With a total weight of only 21.25 tons, wheels of 3’0” diameter and a wheelbase of only 5’9” the Pug’s prime purpose was shunting duties on docksides and yards where their short wheelbase allowed them to negotiate any sidings or tight radius curved track. The Pugs were given running numbers in the L&YR build sequence, so preserved Pug number 68 later became LMS number 11218 and BR number 51218.
Of the 57 Pugs built, two were withdrawn in 1926 having never received LMS numbers, whilst a further seven were sold by the LMS to private owners between 1931 and 1937. Twenty three survived to work for British Railways with the last of the class being withdrawn in 1964. 
The Pugs had some unusual design features including dumb buffers, open cabs, protective covers over the slide bars and crossheads and a swivelling smoke hood to deflect the blast from the chimneys on some of the locos which operated in warehouses or areas with low headrooms.

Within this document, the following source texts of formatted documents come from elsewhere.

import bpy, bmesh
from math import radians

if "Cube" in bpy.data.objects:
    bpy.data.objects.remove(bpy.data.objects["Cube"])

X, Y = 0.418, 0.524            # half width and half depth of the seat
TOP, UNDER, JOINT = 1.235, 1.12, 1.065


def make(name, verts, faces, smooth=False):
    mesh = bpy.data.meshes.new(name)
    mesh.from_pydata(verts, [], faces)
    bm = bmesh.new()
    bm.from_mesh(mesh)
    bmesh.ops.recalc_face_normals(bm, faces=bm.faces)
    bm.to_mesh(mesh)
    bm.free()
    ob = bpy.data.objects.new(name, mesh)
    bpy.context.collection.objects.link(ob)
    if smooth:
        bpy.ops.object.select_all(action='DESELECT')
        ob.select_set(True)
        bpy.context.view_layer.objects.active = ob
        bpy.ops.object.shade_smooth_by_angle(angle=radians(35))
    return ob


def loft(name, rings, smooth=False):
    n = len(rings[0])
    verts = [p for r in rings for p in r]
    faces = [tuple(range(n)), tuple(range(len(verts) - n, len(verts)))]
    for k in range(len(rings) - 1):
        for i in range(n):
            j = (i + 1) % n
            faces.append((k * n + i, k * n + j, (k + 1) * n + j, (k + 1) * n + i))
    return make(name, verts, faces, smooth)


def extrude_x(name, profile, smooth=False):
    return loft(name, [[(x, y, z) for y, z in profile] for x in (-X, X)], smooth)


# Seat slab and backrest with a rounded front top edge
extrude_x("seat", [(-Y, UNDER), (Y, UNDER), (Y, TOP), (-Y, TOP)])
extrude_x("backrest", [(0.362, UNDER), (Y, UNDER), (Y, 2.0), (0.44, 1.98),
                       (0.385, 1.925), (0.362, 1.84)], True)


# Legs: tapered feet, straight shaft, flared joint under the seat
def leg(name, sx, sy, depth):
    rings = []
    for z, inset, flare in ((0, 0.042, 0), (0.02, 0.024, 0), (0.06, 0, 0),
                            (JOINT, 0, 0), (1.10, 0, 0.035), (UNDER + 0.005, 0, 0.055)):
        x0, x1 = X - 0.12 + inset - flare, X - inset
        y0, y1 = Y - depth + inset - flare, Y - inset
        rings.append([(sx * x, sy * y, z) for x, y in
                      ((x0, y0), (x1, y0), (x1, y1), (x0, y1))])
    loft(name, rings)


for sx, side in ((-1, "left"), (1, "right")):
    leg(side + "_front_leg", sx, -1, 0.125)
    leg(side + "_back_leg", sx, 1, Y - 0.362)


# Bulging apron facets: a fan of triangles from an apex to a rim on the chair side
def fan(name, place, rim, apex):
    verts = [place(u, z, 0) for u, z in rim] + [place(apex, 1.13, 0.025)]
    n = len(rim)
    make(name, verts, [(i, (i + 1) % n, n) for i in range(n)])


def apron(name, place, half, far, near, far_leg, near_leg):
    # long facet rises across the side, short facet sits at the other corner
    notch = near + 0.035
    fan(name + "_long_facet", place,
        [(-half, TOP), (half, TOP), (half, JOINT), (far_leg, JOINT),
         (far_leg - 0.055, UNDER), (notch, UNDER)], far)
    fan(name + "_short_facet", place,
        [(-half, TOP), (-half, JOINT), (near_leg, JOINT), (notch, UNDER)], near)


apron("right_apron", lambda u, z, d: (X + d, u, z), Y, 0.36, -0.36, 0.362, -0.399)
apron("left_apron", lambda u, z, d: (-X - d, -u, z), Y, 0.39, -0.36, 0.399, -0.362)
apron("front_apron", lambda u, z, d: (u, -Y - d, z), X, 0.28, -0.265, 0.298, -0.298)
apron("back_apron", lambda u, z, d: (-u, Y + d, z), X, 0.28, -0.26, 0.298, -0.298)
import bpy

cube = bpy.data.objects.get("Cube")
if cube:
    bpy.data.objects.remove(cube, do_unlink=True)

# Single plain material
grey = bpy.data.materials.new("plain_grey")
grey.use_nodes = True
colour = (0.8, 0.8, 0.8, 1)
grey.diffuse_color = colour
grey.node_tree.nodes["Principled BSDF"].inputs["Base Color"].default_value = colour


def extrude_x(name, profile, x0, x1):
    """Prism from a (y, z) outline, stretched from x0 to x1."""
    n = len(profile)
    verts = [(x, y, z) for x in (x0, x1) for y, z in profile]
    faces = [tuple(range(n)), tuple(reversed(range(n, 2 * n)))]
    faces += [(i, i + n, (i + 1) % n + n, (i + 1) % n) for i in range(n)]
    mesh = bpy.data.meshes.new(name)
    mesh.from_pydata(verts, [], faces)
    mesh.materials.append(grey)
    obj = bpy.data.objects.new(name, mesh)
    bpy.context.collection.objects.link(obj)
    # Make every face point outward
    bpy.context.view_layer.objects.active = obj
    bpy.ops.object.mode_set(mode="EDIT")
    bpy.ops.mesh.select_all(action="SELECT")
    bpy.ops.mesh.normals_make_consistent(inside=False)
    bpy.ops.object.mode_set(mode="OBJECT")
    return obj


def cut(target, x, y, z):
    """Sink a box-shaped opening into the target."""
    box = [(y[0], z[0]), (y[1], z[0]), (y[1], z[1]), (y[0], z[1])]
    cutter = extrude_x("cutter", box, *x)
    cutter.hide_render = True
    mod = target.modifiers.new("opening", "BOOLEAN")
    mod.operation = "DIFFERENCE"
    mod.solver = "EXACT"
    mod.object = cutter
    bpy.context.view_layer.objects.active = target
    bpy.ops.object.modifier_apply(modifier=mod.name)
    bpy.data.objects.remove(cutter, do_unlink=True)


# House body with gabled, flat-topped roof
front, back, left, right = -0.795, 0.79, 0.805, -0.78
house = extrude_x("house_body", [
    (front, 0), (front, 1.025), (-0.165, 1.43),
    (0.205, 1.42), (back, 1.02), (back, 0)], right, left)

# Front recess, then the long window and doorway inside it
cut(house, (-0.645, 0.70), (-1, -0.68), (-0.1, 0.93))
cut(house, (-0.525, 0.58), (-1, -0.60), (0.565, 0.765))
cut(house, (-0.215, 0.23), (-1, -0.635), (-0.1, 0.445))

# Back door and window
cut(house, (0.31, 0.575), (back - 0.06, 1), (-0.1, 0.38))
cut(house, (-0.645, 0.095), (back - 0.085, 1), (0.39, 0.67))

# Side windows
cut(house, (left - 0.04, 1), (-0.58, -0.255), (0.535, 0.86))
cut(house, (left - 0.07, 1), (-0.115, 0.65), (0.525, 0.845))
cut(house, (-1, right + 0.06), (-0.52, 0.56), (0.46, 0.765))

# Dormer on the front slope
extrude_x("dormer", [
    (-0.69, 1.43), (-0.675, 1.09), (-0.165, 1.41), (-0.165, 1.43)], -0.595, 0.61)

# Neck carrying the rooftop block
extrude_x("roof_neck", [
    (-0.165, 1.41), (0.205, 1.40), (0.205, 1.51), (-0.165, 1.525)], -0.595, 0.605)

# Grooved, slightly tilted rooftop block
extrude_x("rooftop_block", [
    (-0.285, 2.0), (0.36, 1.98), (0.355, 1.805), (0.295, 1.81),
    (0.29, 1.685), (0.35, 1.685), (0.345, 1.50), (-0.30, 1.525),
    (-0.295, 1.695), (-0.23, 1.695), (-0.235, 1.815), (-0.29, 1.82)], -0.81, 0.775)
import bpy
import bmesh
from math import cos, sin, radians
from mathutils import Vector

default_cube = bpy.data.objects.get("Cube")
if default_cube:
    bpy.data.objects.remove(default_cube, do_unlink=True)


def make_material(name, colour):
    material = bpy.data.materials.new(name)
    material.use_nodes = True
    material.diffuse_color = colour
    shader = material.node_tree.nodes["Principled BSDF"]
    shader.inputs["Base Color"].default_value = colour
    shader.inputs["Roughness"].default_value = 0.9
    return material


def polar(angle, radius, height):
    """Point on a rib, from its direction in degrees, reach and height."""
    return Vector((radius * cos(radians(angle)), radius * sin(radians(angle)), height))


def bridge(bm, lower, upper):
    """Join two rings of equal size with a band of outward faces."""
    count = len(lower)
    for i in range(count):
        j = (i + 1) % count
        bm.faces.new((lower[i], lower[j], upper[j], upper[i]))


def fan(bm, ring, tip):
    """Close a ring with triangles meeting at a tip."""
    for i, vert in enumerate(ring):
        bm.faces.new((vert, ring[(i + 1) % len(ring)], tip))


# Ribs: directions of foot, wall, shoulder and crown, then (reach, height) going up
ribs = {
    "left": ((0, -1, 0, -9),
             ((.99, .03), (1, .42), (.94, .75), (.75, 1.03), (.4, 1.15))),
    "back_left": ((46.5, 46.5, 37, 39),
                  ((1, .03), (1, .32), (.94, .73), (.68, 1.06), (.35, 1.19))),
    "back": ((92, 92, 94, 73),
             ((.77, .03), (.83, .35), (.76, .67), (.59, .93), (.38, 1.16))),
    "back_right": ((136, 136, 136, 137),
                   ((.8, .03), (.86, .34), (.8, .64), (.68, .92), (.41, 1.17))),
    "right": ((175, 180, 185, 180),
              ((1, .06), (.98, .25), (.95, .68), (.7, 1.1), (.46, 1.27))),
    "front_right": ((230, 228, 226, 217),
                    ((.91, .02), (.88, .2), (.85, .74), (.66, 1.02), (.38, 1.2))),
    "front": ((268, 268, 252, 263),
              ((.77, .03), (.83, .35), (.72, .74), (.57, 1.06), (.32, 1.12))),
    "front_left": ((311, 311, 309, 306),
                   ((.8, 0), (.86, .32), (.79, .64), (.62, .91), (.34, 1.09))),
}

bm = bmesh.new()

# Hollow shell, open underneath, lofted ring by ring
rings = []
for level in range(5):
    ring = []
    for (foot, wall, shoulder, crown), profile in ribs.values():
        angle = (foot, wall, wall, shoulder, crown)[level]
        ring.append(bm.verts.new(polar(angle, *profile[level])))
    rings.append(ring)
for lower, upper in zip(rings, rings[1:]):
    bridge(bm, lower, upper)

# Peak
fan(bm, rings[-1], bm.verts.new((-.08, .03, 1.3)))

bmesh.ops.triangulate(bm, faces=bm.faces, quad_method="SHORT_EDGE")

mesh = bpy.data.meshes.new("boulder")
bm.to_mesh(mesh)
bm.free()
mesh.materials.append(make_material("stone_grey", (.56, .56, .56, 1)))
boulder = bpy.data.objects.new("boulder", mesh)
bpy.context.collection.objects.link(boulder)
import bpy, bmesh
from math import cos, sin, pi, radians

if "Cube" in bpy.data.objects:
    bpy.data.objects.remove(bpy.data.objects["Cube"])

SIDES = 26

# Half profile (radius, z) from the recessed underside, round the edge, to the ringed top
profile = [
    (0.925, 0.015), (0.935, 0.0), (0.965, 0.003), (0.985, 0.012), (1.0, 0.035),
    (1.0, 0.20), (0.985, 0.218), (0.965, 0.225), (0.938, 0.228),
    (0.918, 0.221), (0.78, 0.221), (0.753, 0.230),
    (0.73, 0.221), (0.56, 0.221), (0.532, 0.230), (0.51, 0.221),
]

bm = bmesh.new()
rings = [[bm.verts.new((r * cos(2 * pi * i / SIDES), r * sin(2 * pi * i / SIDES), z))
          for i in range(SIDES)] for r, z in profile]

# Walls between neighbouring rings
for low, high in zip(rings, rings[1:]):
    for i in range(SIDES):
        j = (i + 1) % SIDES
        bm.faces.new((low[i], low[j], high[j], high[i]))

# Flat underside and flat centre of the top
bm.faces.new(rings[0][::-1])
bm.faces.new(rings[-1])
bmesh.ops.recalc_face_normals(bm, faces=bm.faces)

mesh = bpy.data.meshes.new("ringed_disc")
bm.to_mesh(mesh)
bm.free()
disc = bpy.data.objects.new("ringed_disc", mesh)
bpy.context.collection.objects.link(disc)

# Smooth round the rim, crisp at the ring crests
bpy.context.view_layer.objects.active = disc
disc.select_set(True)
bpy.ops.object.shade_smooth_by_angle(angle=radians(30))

Two Pugs survive today - Number 51218 had a varied working life ending up shedded at Preston by 1950, followed by spells at Monument Lane, Crewe South, Bank Hall, Widnes, Bristol Barrow Road, Swansea East Dock and Neath, from where she was withdrawn in 1964. 51218 went straight in to preservation and arrived at Haworth, on the KWVR in 1965 - their first preserved steam loco. Retubed in 1974 for the Stockton and Darlington parade, 51218 celebrated her 75th anniversary in steam in1976. Thereafter the loco fell into disuse. An appeal was launched in 1996 to overhaul the loco in time for her centenary in 2001. In fact, this appeal was so successful that the loco was overhauled by contractors and returned to steam in 1997. The loco has since operated on the KWVR, the East Lancs Railway, Southport Steam Centre, Cheddleton, Bristol Harbour, and the Middleton Railway. 51218 regularly runs on the KWVR, where she has made a nice niche as “Percy” from the “Thomas” stories. 51218 has been invited to attend the Shildon event in August 2000.
The other survivor, number 19, has had a very different life. Built in 1910, she became LMS number 11243, but was sold in 1931 to John Mowlem for use on a major contract at Southampton Docks where she was named ‘Bassett’. Four years later she was moved to London, was re-named ‘Prince’ and operated at the Charlton works of United Glass Bottle Manufacturers Ltd, whose site is now occupied by the Millennium Dome. Number 19 came into preservation in the late 1960s, being purchased by the L&YR Society at Haworth. She has been loaned as a static exhibit to Southport Steam Centre and is now on their new site at Preston Docks.